By Hali McKinley Lester
The venomous rhetoric that has dominated the American political landscape over the last year troubles me. I often feel overwhelmed with concern for our country's future. How can we overcome our crippling divides?
This year’s National Campaign Conference, hosted by Harvard’s Institute of Politics, focused on reconnecting America and identifying the root causes of national divisiveness. When I learned of the opportunity to attend the conference through the Bob Graham Center for Public Service, I was all in, anxious to learn strategies to bridge the partisan divide.
At the conference, we heard from political leaders who reminded us that the challenge of moving our country forward falls squarely on our shoulders. While leaders of past generations can offer advice and knowledge, it is our job to stand up for what we believe in and take action. This is our future, and we will decide how to shape it.
Historian Doris Kearns Goodwin spoke of the many lessons of the past and highlighted stories of inspiration to remember as we look toward a brighter future. Congressman Joe Kennedy encouraged us to find ways to create bipartisan cooperation and work with those across the aisle — reiterating the importance of shared purpose. We often have similar goals, even when we have different ideas about how to achieve them.
We categorized current issues in the U.S. into three topic areas: citizenship/civic engagement, media and social media, and inequality. Our group tackled the issue of inequality, focusing primarily on education, both informal and formal, as a means of reducing structural inequities.

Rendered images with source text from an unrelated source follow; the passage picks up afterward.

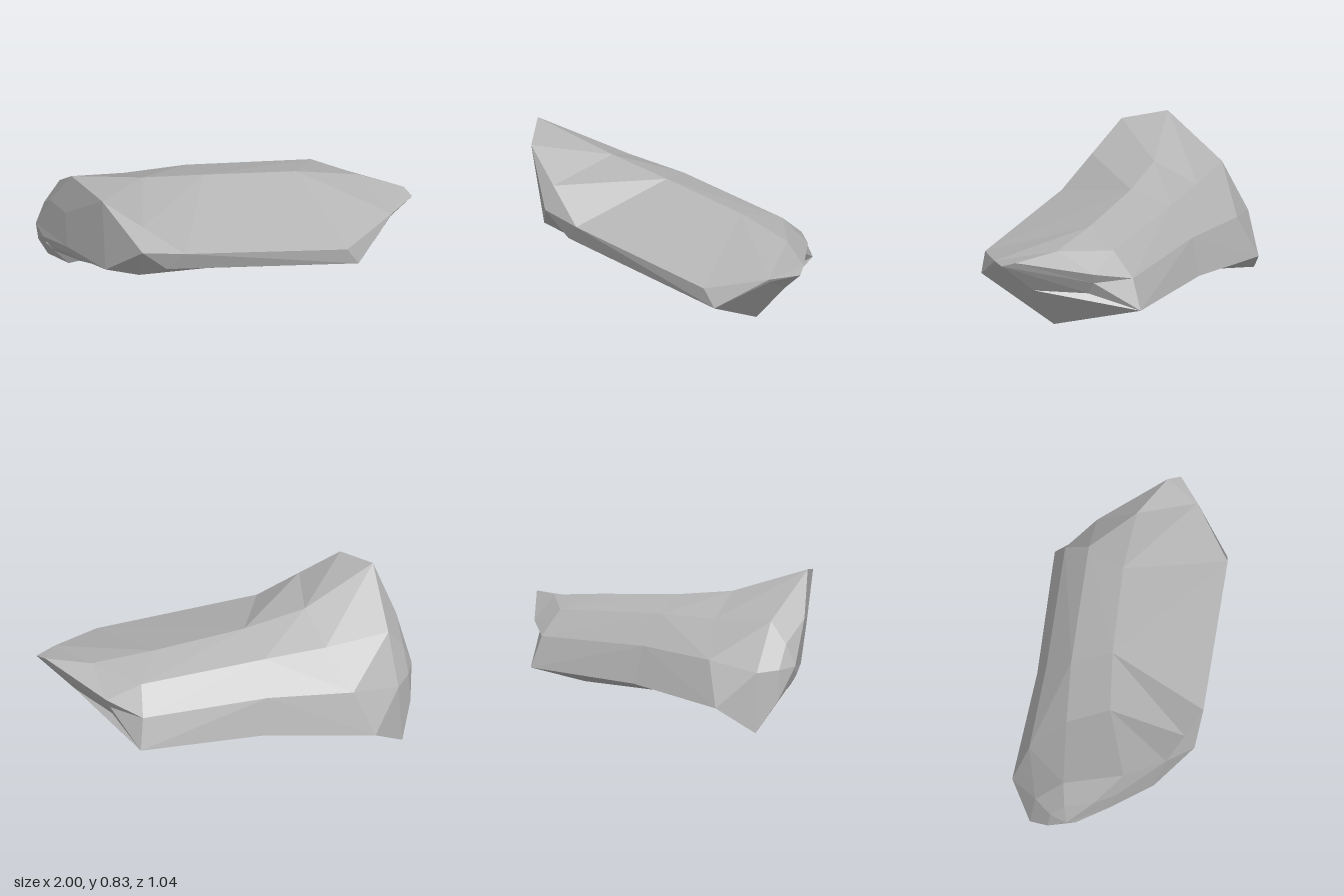
import * as THREE from 'three';
import { ConvexGeometry } from 'three/addons/geometries/ConvexGeometry.js';

const stone = new THREE.MeshStandardMaterial({ color: 0xb4b4b4, flatShading: true });
stone.name = 'grey stone';

const vec = (p) => new THREE.Vector3(...p);

// Cross-sections from left to right. Each runs: front ridge, crest, back
// shoulder, back foot, front foot, front side.
const sections = [
  [[-0.75, 0.79, 0.32], [-0.87, 0.83, 0.1], [-0.86, 0.59, -0.23],
    [-0.885, 0, -0.41], [-0.9, 0.23, -0.1], [-0.715, 0.295, 0.25]],
  [[-0.54, 0.64, 0.4], [-0.45, 0.685, -0.015], [-0.5, 0.57, -0.25],
    [-0.7, 0.135, -0.525], [-0.465, 0.045, -0.025], [-0.555, 0.51, 0.455]],
  [[-0.325, 0.487, 0.48], [-0.1, 0.635, -0.04], [-0.15, 0.565, -0.26],
    [-0.1, 0.2, -0.45], [-0.1, 0.075, 0.035], [-0.415, 0.37, 0.43]],
  [[0.57, 0.41, 0.52], [0.41, 0.585, -0.035], [0.54, 0.515, -0.235],
    [0.6, 0.215, -0.427], [0.605, 0.065, 0.09], [0.635, 0.305, 0.512]],
  [[0.865, 0.475, 0.325], [0.75, 0.54, 0.005], [0.73, 0.43, -0.21],
    [0.68, 0.3, -0.15], [0.815, 0.32, 0.115], [0.86, 0.455, 0.315]],
].map((section) => {
  const ring = section.map(vec);
  // bulge the back between its shoulder and foot
  const [shoulder, foot] = [ring[2], ring[3]];
  const side = shoulder.clone().lerp(foot, 0.5);
  const bulge = shoulder.distanceTo(foot) * 0.1;
  side.y += bulge * 0.5;
  side.z -= bulge;
  ring.splice(3, 0, side);
  return ring;
});

// Blunt left end: the rim shrinks towards a hub
const hub = new THREE.Vector3(-1, 0.35, -0.2);
const endFace = sections[0].map((p) => {
  const q = p.clone().lerp(hub, 0.5);
  q.x -= 0.02;
  return q;
});

// Right end: a short slanted edge closes the taper
const tip = new THREE.Vector3(1, 0.5, 0.22);
const tipBack = new THREE.Vector3(0.97, 0.52, 0.15);
const tipRing = sections[0].map((p, j) => (j > 0 && j < 4 ? tipBack : tip));

function skin(rings) {
  const corners = [];
  const tri = (...t) => {
    if (new THREE.Triangle(...t).getArea() > 1e-9) corners.push(...t);
  };
  for (let i = 0; i < rings.length - 1; i++) {
    rings[i].forEach((a, j) => {
      const k = (j + 1) % rings[i].length;
      const b = rings[i][k], c = rings[i + 1][j], d = rings[i + 1][k];
      // split each quad along the diagonal that bulges outward
      const normal = c.clone().sub(a).cross(b.clone().sub(a));
      if (normal.dot(d.clone().sub(a)) <= 0) {
        tri(a, c, b);
        tri(c, d, b);
      } else {
        tri(a, c, d);
        tri(a, d, b);
      }
    });
  }
  const geometry = new THREE.BufferGeometry().setFromPoints(corners);
  geometry.computeVertexNormals();
  return geometry;
}

export function createModel() {
  const group = new THREE.Group();
  group.name = 'rock';

  const body = new THREE.Mesh(
    skin([endFace.map(() => hub), endFace, ...sections, tipRing]), stone);
  body.name = 'boulder';

  // Low wedge under the raised end
  const wedge = [[-0.885, 0, -0.41], [-0.8, 0.01, -0.275], [-0.7, 0.135, -0.525],
    [-0.56, 0.07, -0.23], [-0.95, 0.225, -0.18]];
  const foot = new THREE.Mesh(new ConvexGeometry(wedge.map(vec)), stone);
  foot.name = 'rearFoot';

  group.add(body, foot);
  return group;
}
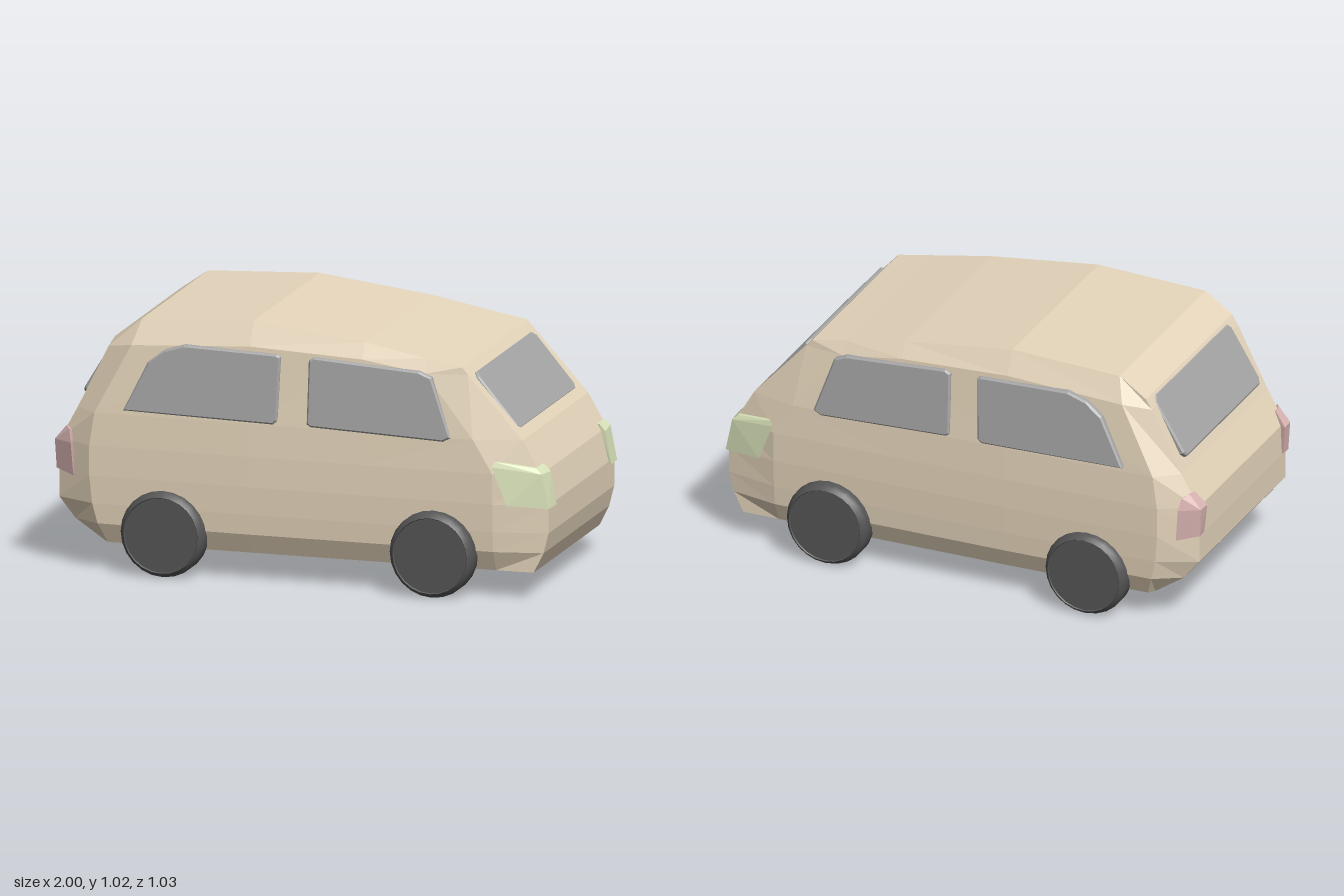
import * as THREE from 'three';
import { toCreasedNormals } from 'three/addons/utils/BufferGeometryUtils.js';
import { ConvexGeometry } from 'three/addons/geometries/ConvexGeometry.js';

const paint = new THREE.MeshStandardMaterial({ color: 0xe6d6bc, flatShading: true });
const glass = new THREE.MeshStandardMaterial({ color: 0xa6a6a6, flatShading: true });
const rubber = new THREE.MeshStandardMaterial({ color: 0x555555 });
const lampClear = new THREE.MeshStandardMaterial({ color: 0xdce5bc, flatShading: true });
const lampRed = new THREE.MeshStandardMaterial({ color: 0xd9b4b2, flatShading: true });

function part(name, geometry, material) {
  const mesh = new THREE.Mesh(geometry, material);
  mesh.name = name;
  return mesh;
}

// Body: rows of side points from sill to roof, mirrored and joined around the rim
function bodyGeometry() {
  const edgeZ = 0.41;
  // [rear x, rear inset x, front inset x, front x, y, side z]
  const levels = [
    [-0.8, -0.78, 0.78, 0.93, 0.11, 0.435],
    [-0.92, -0.81, 0.78, 0.97, 0.19, 0.473],
    [-0.985, -0.83, 0.78, 0.99, 0.27, 0.48],
    [-0.985, -0.84, 0.78, 0.99, 0.38, 0.485],
    [-0.98, -0.84, 0.78, 0.96, 0.5, 0.486],
    [-0.91, -0.82, 0.7, 0.885, 0.63, 0.482],
  ];
  const rows = levels.map(([xb, ib, jf, xf, y, z]) => [
    [xb, y, edgeZ], [ib, y, z], [-0.2, y, z - 0.004], [0.25, y, z - 0.012], [jf, y, z - 0.022], [xf, y, edgeZ],
  ]);
  rows.push([[-0.785, 0.88, edgeZ], [-0.68, 0.9, 0.455], [-0.2, 0.93, 0.455], [0.25, 0.91, 0.445], [0.5, 0.87, 0.435], [0.665, 0.872, edgeZ]]);
  rows.push([[-0.76, 0.92], [-0.65, 0.998], [-0.2, 1.022], [0.25, 0.97], [0.5, 0.925], [0.64, 0.9]].map(([x, y]) => [x, y, edgeZ]));

  const out = [];
  const flip = ([x, y, z]) => [x, y, -z];
  const tri = (a, b, c) => out.push(...a, ...b, ...c);
  const nr = rows.length, nc = rows[0].length;
  for (let r = 0; r < nr - 1; r++) {
    for (let c = 0; c < nc - 1; c++) {
      const a = rows[r][c], b = rows[r][c + 1], d = rows[r + 1][c + 1], e = rows[r + 1][c];
      tri(a, b, d); tri(a, d, e);
      tri(flip(a), flip(d), flip(b)); tri(flip(a), flip(e), flip(d));
    }
  }
  const rim = [
    ...rows[0],
    ...rows.slice(1).map((row) => row[nc - 1]),
    ...rows[nr - 1].slice(0, -1).reverse(),
    ...rows.slice(1, -1).reverse().map((row) => row[0]),
  ];
  rim.forEach((p, i) => {
    const n = rim[(i + 1) % rim.length];
    tri(p, flip(p), flip(n)); tri(p, flip(n), n);
  });
  const g = new THREE.BufferGeometry();
  g.setAttribute('position', new THREE.Float32BufferAttribute(out, 3));
  g.computeVertexNormals();
  return g;
}

// Bevelled plate whose outer face lies on z = 0
function plate(points, depth) {
  const shape = new THREE.Shape(points.map(([x, y]) => new THREE.Vector2(x, y)));
  const bevel = 0.007;
  return new THREE.ExtrudeGeometry(shape, {
    depth, bevelEnabled: true, bevelSize: bevel, bevelOffset: -bevel, bevelThickness: bevel, bevelSegments: 1,
  }).translate(0, 0, -depth - bevel);
}

// Side glass follows the lean and taper of the body side
function sideWindow(name, points) {
  const g = plate(points, 0.03);
  const p = g.attributes.position;
  for (let i = 0; i < p.count; i++) {
    p.setZ(i, p.getZ(i) + 0.502 - 0.07 * (p.getY(i) - 0.64) - 0.026 * (p.getX(i) + 0.7));
  }
  g.computeVertexNormals();
  return part(name, g, glass);
}

// Full-width glass between a lower and an upper point of the centre line
function endWindow(name, [x0, y0], [x1, y1]) {
  const w = 0.362, h = Math.hypot(x1 - x0, y1 - y0) / 2, k = 0.02;
  const g = plate([[-w + k, -h], [w - k, -h], [w, -h + k], [w, h - k], [w - k, h], [-w + k, h], [-w, h - k], [-w, -h + k]], 0.02);
  const up = new THREE.Vector3(x1 - x0, y1 - y0, 0).normalize();
  const across = new THREE.Vector3(0, 0, -Math.sign(x0));
  const normal = new THREE.Vector3().crossVectors(across, up);
  g.applyMatrix4(new THREE.Matrix4().makeBasis(across, up, normal)
    .setPosition((x0 + x1) / 2, (y0 + y1) / 2, 0));
  return part(name, g, glass);
}

function lamp(name, points, material) {
  return part(name, new ConvexGeometry(points.map((p) => new THREE.Vector3(...p))), material);
}

function wheel(name, x) {
  const profile = [[0, 0.402], [0.145, 0.402], [0.16, 0.412], [0.17, 0.432], [0.17, 0.485], [0.162, 0.503], [0.15, 0.514], [0.147, 0.509], [0, 0.509]];
  const g = new THREE.LatheGeometry(profile.map(([r, z]) => new THREE.Vector2(r, z)), 24);
  g.rotateX(Math.PI / 2);
  const mesh = part(name, toCreasedNormals(g, 0.6), rubber);
  mesh.position.set(x, 0.17, 0);
  return mesh;
}

export function createModel() {
  const car = new THREE.Group();
  car.name = 'car';
  car.add(part('body', bodyGeometry(), paint));
  car.add(endWindow('windscreen', [0.86, 0.66], [0.68, 0.873]));
  car.add(endWindow('rearWindow', [-0.91, 0.68], [-0.77, 0.912]));

  // Parts repeated on both sides
  for (const s of [1, -1]) {
    const side = new THREE.Group();
    side.name = s > 0 ? 'rightSide' : 'leftSide';
    side.add(sideWindow('rearSideWindow', [
      [-0.7, 0.65], [-0.1, 0.635], [-0.083, 0.65], [-0.075, 0.9], [-0.09, 0.908], [-0.46, 0.92], [-0.54, 0.895], [-0.605, 0.845],
    ]));
    side.add(sideWindow('frontSideWindow', [
      [0.035, 0.645], [0.05, 0.635], [0.58, 0.614], [0.612, 0.63], [0.53, 0.86], [0.48, 0.88], [0.06, 0.907], [0.038, 0.895],
    ]));
    side.add(lamp('headlight', [
      [1, 0.37, 0.34], [0.997, 0.37, 0.424], [0.84, 0.38, 0.468],
      [0.977, 0.5, 0.34], [0.968, 0.505, 0.43], [0.78, 0.53, 0.473],
      [0.952, 0.527, 0.34], [0.945, 0.527, 0.425], [0.79, 0.55, 0.465],
      [0.9, 0.38, 0.36], [0.86, 0.52, 0.37],
    ], lampClear));
    side.add(lamp('tailLight', [
      [-0.99, 0.385, 0.375], [-0.992, 0.385, 0.42], [-0.91, 0.37, 0.465],
      [-1, 0.5, 0.37], [-0.998, 0.5, 0.425], [-0.92, 0.5, 0.47],
      [-0.955, 0.555, 0.385], [-0.95, 0.558, 0.425], [-0.93, 0.55, 0.455],
      [-0.92, 0.4, 0.39], [-0.92, 0.53, 0.39],
    ], lampRed));
    side.add(wheel('frontWheel', 0.543), wheel('rearWheel', -0.543));
    side.scale.z = s;
    car.add(side);
  }
  return car;
}
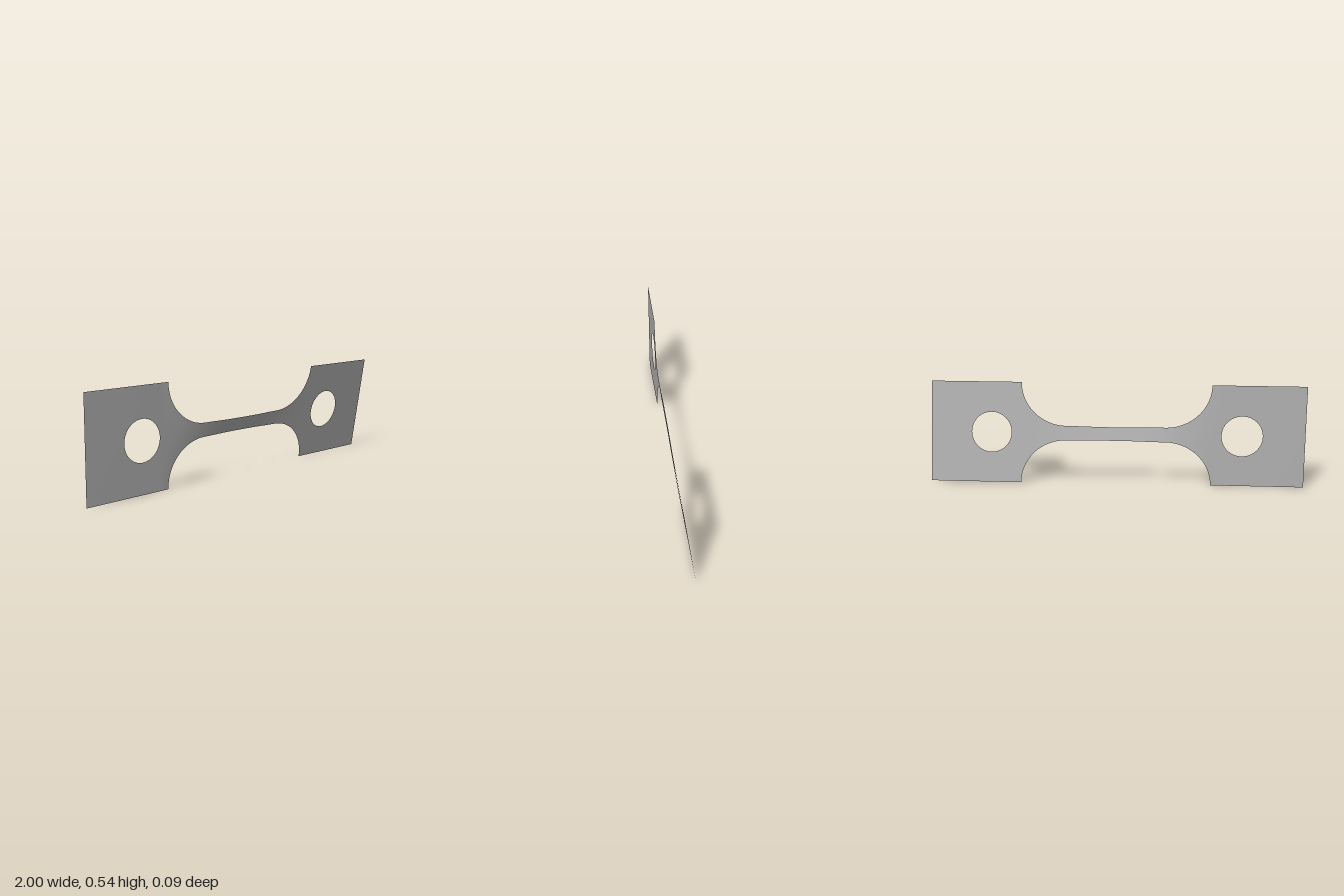
import * as THREE from 'three';
import { mergeGeometries } from 'three/addons/utils/BufferGeometryUtils.js';

const MID_Y = 0.271;                       // height of the long axis
const HALF = 0.271, NECK = 0.039;          // half heights of grip and neck
const GRIP_X = 0.508, FILLET_X = 0.265;    // where the fillet starts and ends
const HOLE_X = 0.67, HOLE_R = 0.108;

// Twist about the long axis, in radians
function twist(x) {
  const s = THREE.MathUtils.smoothstep;
  const deg = 0.6 + 0.5 * s(x, -1, -0.5) + 12.4 * s(x, -0.56, -0.1) - 4.3 * s(x, 0.05, 0.5);
  return THREE.MathUtils.degToRad(deg);
}

// Sheet between two edge curves lo(x) and hi(x), bent by the twist
function band(x0, x1, lo, hi, nx, ny = 4) {
  const geo = new THREE.PlaneGeometry(1, 1, nx, ny);
  const p = geo.attributes.position, n = geo.attributes.normal;
  for (let i = 0; i < p.count; i++) {
    // cosine spacing keeps the round edges fine near their ends
    const u = 0.5 - 0.5 * Math.cos(Math.PI * (p.getX(i) + 0.5));
    const x = x0 + (x1 - x0) * u;
    const h = THREE.MathUtils.lerp(lo(x), hi(x), p.getY(i) + 0.5);
    const a = twist(x), slope = (twist(x + 0.001) - twist(x - 0.001)) / 0.002;
    p.setXYZ(i, x, MID_Y + h * Math.cos(a), h * Math.sin(a));
    const v = new THREE.Vector3(-h * slope, -Math.sin(a), Math.cos(a)).normalize();
    n.setXYZ(i, v.x, v.y, v.z);
  }
  return geo;
}

// Outer half height along the strip
function outline(x) {
  const ax = Math.abs(x);
  if (ax >= GRIP_X - 1e-6) return HALF;
  if (ax <= FILLET_X) return NECK - 0.003 * (1 - THREE.MathUtils.smoothstep(ax, 0.05, FILLET_X));
  const t = (ax - FILLET_X) / (GRIP_X - FILLET_X);
  return HALF - (HALF - NECK) * Math.sqrt(Math.max(0, 1 - t * t));
}
const below = (x) => -outline(x);

// Square end with a round hole; side is -1 or 1
function gripGeometry(side) {
  const span = (a, b, lo, hi, nx) =>
    band(Math.min(a * side, b * side), Math.max(a * side, b * side), lo, hi, nx);
  const rim = (x) => Math.sqrt(Math.max(0, HOLE_R ** 2 - (Math.abs(x) - HOLE_X) ** 2));
  const inner = HOLE_X - HOLE_R, outer = HOLE_X + HOLE_R;
  return mergeGeometries([
    span(outer, 1, below, outline, 6),
    span(inner, outer, rim, outline, 32),
    span(inner, outer, below, (x) => -rim(x), 32),
    span(GRIP_X, inner, below, outline, 6),
  ]);
}

export function createModel() {
  const group = new THREE.Group();
  const steel = new THREE.MeshStandardMaterial({ color: 0xb2b2b2, side: THREE.DoubleSide });
  steel.name = 'grey metal';
  const add = (name, geo) => {
    const mesh = new THREE.Mesh(geo, steel);
    mesh.name = name;
    group.add(mesh);
  };

  for (const [side, name] of [[-1, 'right'], [1, 'left']]) {
    add(name + 'Grip', gripGeometry(side));
    // Curved shoulder between grip and neck
    const ends = [side * FILLET_X, side * GRIP_X].sort((a, b) => a - b);
    add(name + 'Shoulder', band(ends[0], ends[1], below, outline, 32));
  }
  add('neck', band(-FILLET_X, FILLET_X, below, outline, 40));
  return group;
}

We proposed a re-envisioned curriculum for middle school students that places emphasis on respect, tolerance and diversity, and includes a U.S. history component that is fact-based and addresses the historical foundations of inequality. We also discussed the need to expose students to diverse ideas and perspectives through recommended readings and films that feature and/or are authored by the many diverse cultures, races and ethnicities that comprise our country.
I appreciated the conference's commitment to creating community-based action plans to address the issues identified. It is easy to identify problems, but to dissect them and propose solutions creates real meaning and motivation. It was refreshing to walk away with concrete ideas for action.
The conference certainly challenged the notion of "apathetic millennials." I met other young leaders from across the country who renewed my faith in the potential for progress and prosperity. With this group of committed young people, I am confident we can and will begin reconnecting America.
Attending this conference furthered my appreciation for institutions like the Bob Graham Center, where the value of collaboration and public service are at the forefront and bright young students are encouraged to learn and share their ideas.